··· The data ···

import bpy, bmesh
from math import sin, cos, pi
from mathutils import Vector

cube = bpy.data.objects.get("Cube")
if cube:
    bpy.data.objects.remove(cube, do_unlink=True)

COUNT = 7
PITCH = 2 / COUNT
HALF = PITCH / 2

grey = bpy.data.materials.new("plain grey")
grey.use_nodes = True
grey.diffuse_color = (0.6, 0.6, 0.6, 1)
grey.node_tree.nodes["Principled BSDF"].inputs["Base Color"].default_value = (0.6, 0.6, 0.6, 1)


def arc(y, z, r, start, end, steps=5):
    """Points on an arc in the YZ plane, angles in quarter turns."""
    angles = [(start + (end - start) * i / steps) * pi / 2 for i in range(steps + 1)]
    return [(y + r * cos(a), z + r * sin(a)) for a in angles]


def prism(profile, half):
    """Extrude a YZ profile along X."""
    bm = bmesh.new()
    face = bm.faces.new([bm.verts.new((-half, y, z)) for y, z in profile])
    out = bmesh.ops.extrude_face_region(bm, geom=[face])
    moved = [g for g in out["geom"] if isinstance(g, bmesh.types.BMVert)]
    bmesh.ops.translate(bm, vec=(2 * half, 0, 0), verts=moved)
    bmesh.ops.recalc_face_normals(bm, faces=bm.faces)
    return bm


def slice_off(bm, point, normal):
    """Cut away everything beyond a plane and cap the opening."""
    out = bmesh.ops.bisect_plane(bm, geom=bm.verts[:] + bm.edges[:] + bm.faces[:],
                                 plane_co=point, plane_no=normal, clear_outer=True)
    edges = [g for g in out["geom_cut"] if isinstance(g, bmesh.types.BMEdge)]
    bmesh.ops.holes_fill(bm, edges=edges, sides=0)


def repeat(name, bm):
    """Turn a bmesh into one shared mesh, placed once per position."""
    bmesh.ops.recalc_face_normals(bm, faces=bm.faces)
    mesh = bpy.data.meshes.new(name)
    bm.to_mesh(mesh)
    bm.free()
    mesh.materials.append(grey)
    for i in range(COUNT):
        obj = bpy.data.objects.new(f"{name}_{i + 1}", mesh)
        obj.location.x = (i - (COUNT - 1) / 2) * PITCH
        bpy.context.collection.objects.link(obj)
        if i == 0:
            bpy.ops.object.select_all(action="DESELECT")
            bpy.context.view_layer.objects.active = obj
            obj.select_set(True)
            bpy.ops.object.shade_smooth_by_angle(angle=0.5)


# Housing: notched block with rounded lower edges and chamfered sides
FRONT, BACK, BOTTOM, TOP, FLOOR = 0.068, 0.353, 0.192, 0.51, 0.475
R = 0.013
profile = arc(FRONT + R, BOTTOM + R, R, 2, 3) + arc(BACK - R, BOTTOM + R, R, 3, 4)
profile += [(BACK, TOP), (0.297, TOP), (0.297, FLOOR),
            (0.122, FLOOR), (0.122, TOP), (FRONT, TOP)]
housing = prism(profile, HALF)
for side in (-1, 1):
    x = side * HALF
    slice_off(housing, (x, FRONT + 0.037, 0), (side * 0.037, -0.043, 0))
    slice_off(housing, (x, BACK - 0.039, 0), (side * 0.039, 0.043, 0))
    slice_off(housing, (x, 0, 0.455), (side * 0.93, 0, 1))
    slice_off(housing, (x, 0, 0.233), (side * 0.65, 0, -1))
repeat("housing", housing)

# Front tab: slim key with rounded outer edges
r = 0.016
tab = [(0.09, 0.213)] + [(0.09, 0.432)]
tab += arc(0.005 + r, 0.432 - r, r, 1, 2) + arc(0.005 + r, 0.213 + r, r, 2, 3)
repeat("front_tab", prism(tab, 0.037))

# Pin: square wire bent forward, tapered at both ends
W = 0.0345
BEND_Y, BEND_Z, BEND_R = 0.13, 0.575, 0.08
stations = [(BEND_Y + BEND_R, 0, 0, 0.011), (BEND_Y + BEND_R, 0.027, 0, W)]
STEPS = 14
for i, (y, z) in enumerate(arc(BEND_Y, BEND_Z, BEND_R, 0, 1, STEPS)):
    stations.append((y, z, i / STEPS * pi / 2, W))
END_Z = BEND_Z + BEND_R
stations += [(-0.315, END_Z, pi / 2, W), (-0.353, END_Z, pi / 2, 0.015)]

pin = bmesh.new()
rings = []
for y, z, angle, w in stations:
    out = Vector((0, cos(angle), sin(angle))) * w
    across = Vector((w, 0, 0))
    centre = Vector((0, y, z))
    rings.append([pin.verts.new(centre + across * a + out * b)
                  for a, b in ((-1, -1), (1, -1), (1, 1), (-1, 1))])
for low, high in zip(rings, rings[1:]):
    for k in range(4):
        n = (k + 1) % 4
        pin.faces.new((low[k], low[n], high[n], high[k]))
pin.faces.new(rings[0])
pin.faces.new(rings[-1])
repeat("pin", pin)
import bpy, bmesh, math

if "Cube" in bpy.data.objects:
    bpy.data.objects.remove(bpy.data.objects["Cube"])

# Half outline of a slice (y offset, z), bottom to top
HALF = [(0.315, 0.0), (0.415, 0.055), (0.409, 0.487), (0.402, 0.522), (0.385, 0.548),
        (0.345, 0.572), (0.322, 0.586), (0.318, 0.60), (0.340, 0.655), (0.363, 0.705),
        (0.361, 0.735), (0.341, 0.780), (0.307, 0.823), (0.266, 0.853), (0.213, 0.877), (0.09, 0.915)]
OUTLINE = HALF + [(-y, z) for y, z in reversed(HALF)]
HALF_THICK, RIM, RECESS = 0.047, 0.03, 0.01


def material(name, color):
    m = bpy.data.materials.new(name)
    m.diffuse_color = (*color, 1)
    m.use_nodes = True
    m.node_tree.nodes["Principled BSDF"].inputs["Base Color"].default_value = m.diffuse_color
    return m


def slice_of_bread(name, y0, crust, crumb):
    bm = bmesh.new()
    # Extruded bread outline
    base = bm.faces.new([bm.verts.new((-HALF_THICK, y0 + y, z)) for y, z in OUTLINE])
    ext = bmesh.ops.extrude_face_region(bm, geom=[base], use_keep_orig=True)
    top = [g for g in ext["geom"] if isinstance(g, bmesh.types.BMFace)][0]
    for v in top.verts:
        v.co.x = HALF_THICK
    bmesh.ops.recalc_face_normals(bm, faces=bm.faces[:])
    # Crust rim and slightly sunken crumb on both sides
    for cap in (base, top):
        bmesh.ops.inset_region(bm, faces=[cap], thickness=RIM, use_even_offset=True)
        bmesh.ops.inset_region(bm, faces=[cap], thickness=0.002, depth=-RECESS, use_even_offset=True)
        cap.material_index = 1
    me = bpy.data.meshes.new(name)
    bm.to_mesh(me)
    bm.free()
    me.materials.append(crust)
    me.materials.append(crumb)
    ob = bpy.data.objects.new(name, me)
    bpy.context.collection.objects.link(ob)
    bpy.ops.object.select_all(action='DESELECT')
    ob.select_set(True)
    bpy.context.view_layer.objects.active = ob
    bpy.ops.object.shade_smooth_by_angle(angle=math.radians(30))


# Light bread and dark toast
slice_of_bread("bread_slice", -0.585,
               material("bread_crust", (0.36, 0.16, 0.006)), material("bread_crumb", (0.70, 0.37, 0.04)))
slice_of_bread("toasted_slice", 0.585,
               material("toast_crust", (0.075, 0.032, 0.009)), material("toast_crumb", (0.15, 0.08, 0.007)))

···

--- Requirement ---
Could you set down every line above exactly as written?

--- Response to this task ---
import bpy, bmesh
from math import sin, cos, pi
from mathutils import Vector

cube = bpy.data.objects.get("Cube")
if cube:
    bpy.data.objects.remove(cube, do_unlink=True)

COUNT = 7
PITCH = 2 / COUNT
HALF = PITCH / 2

grey = bpy.data.materials.new("plain grey")
grey.use_nodes = True
grey.diffuse_color = (0.6, 0.6, 0.6, 1)
grey.node_tree.nodes["Principled BSDF"].inputs["Base Color"].default_value = (0.6, 0.6, 0.6, 1)


def arc(y, z, r, start, end, steps=5):
    """Points on an arc in the YZ plane, angles in quarter turns."""
    angles = [(start + (end - start) * i / steps) * pi / 2 for i in range(steps + 1)]
    return [(y + r * cos(a), z + r * sin(a)) for a in angles]


def prism(profile, half):
    """Extrude a YZ profile along X."""
    bm = bmesh.new()
    face = bm.faces.new([bm.verts.new((-half, y, z)) for y, z in profile])
    out = bmesh.ops.extrude_face_region(bm, geom=[face])
    moved = [g for g in out["geom"] if isinstance(g, bmesh.types.BMVert)]
    bmesh.ops.translate(bm, vec=(2 * half, 0, 0), verts=moved)
    bmesh.ops.recalc_face_normals(bm, faces=bm.faces)
    return bm


def slice_off(bm, point, normal):
    """Cut away everything beyond a plane and cap the opening."""
    out = bmesh.ops.bisect_plane(bm, geom=bm.verts[:] + bm.edges[:] + bm.faces[:],
                                 plane_co=point, plane_no=normal, clear_outer=True)
    edges = [g for g in out["geom_cut"] if isinstance(g, bmesh.types.BMEdge)]
    bmesh.ops.holes_fill(bm, edges=edges, sides=0)


def repeat(name, bm):
    """Turn a bmesh into one shared mesh, placed once per position."""
    bmesh.ops.recalc_face_normals(bm, faces=bm.faces)
    mesh = bpy.data.meshes.new(name)
    bm.to_mesh(mesh)
    bm.free()
    mesh.materials.append(grey)
    for i in range(COUNT):
        obj = bpy.data.objects.new(f"{name}_{i + 1}", mesh)
        obj.location.x = (i - (COUNT - 1) / 2) * PITCH
        bpy.context.collection.objects.link(obj)
        if i == 0:
            bpy.ops.object.select_all(action="DESELECT")
            bpy.context.view_layer.objects.active = obj
            obj.select_set(True)
            bpy.ops.object.shade_smooth_by_angle(angle=0.5)


# Housing: notched block with rounded lower edges and chamfered sides
FRONT, BACK, BOTTOM, TOP, FLOOR = 0.068, 0.353, 0.192, 0.51, 0.475
R = 0.013
profile = arc(FRONT + R, BOTTOM + R, R, 2, 3) + arc(BACK - R, BOTTOM + R, R, 3, 4)
profile += [(BACK, TOP), (0.297, TOP), (0.297, FLOOR),
            (0.122, FLOOR), (0.122, TOP), (FRONT, TOP)]
housing = prism(profile, HALF)
for side in (-1, 1):
    x = side * HALF
    slice_off(housing, (x, FRONT + 0.037, 0), (side * 0.037, -0.043, 0))
    slice_off(housing, (x, BACK - 0.039, 0), (side * 0.039, 0.043, 0))
    slice_off(housing, (x, 0, 0.455), (side * 0.93, 0, 1))
    slice_off(housing, (x, 0, 0.233), (side * 0.65, 0, -1))
repeat("housing", housing)

# Front tab: slim key with rounded outer edges
r = 0.016
tab = [(0.09, 0.213)] + [(0.09, 0.432)]
tab += arc(0.005 + r, 0.432 - r, r, 1, 2) + arc(0.005 + r, 0.213 + r, r, 2, 3)
repeat("front_tab", prism(tab, 0.037))

# Pin: square wire bent forward, tapered at both ends
W = 0.0345
BEND_Y, BEND_Z, BEND_R = 0.13, 0.575, 0.08
stations = [(BEND_Y + BEND_R, 0, 0, 0.011), (BEND_Y + BEND_R, 0.027, 0, W)]
STEPS = 14
for i, (y, z) in enumerate(arc(BEND_Y, BEND_Z, BEND_R, 0, 1, STEPS)):
    stations.append((y, z, i / STEPS * pi / 2, W))
END_Z = BEND_Z + BEND_R
stations += [(-0.315, END_Z, pi / 2, W), (-0.353, END_Z, pi / 2, 0.015)]

pin = bmesh.new()
rings = []
for y, z, angle, w in stations:
    out = Vector((0, cos(angle), sin(angle))) * w
    across = Vector((w, 0, 0))
    centre = Vector((0, y, z))
    rings.append([pin.verts.new(centre + across * a + out * b)
                  for a, b in ((-1, -1), (1, -1), (1, 1), (-1, 1))])
for low, high in zip(rings, rings[1:]):
    for k in range(4):
        n = (k + 1) % 4
        pin.faces.new((low[k], low[n], high[n], high[k]))
pin.faces.new(rings[0])
pin.faces.new(rings[-1])
repeat("pin", pin)
import bpy, bmesh, math

if "Cube" in bpy.data.objects:
    bpy.data.objects.remove(bpy.data.objects["Cube"])

# Half outline of a slice (y offset, z), bottom to top
HALF = [(0.315, 0.0), (0.415, 0.055), (0.409, 0.487), (0.402, 0.522), (0.385, 0.548),
        (0.345, 0.572), (0.322, 0.586), (0.318, 0.60), (0.340, 0.655), (0.363, 0.705),
        (0.361, 0.735), (0.341, 0.780), (0.307, 0.823), (0.266, 0.853), (0.213, 0.877), (0.09, 0.915)]
OUTLINE = HALF + [(-y, z) for y, z in reversed(HALF)]
HALF_THICK, RIM, RECESS = 0.047, 0.03, 0.01


def material(name, color):
    m = bpy.data.materials.new(name)
    m.diffuse_color = (*color, 1)
    m.use_nodes = True
    m.node_tree.nodes["Principled BSDF"].inputs["Base Color"].default_value = m.diffuse_color
    return m


def slice_of_bread(name, y0, crust, crumb):
    bm = bmesh.new()
    # Extruded bread outline
    base = bm.faces.new([bm.verts.new((-HALF_THICK, y0 + y, z)) for y, z in OUTLINE])
    ext = bmesh.ops.extrude_face_region(bm, geom=[base], use_keep_orig=True)
    top = [g for g in ext["geom"] if isinstance(g, bmesh.types.BMFace)][0]
    for v in top.verts:
        v.co.x = HALF_THICK
    bmesh.ops.recalc_face_normals(bm, faces=bm.faces[:])
    # Crust rim and slightly sunken crumb on both sides
    for cap in (base, top):
        bmesh.ops.inset_region(bm, faces=[cap], thickness=RIM, use_even_offset=True)
        bmesh.ops.inset_region(bm, faces=[cap], thickness=0.002, depth=-RECESS, use_even_offset=True)
        cap.material_index = 1
    me = bpy.data.meshes.new(name)
    bm.to_mesh(me)
    bm.free()
    me.materials.append(crust)
    me.materials.append(crumb)
    ob = bpy.data.objects.new(name, me)
    bpy.context.collection.objects.link(ob)
    bpy.ops.object.select_all(action='DESELECT')
    ob.select_set(True)
    bpy.context.view_layer.objects.active = ob
    bpy.ops.object.shade_smooth_by_angle(angle=math.radians(30))


# Light bread and dark toast
slice_of_bread("bread_slice", -0.585,
               material("bread_crust", (0.36, 0.16, 0.006)), material("bread_crumb", (0.70, 0.37, 0.04)))
slice_of_bread("toasted_slice", 0.585,
               material("toast_crust", (0.075, 0.032, 0.009)), material("toast_crumb", (0.15, 0.08, 0.007)))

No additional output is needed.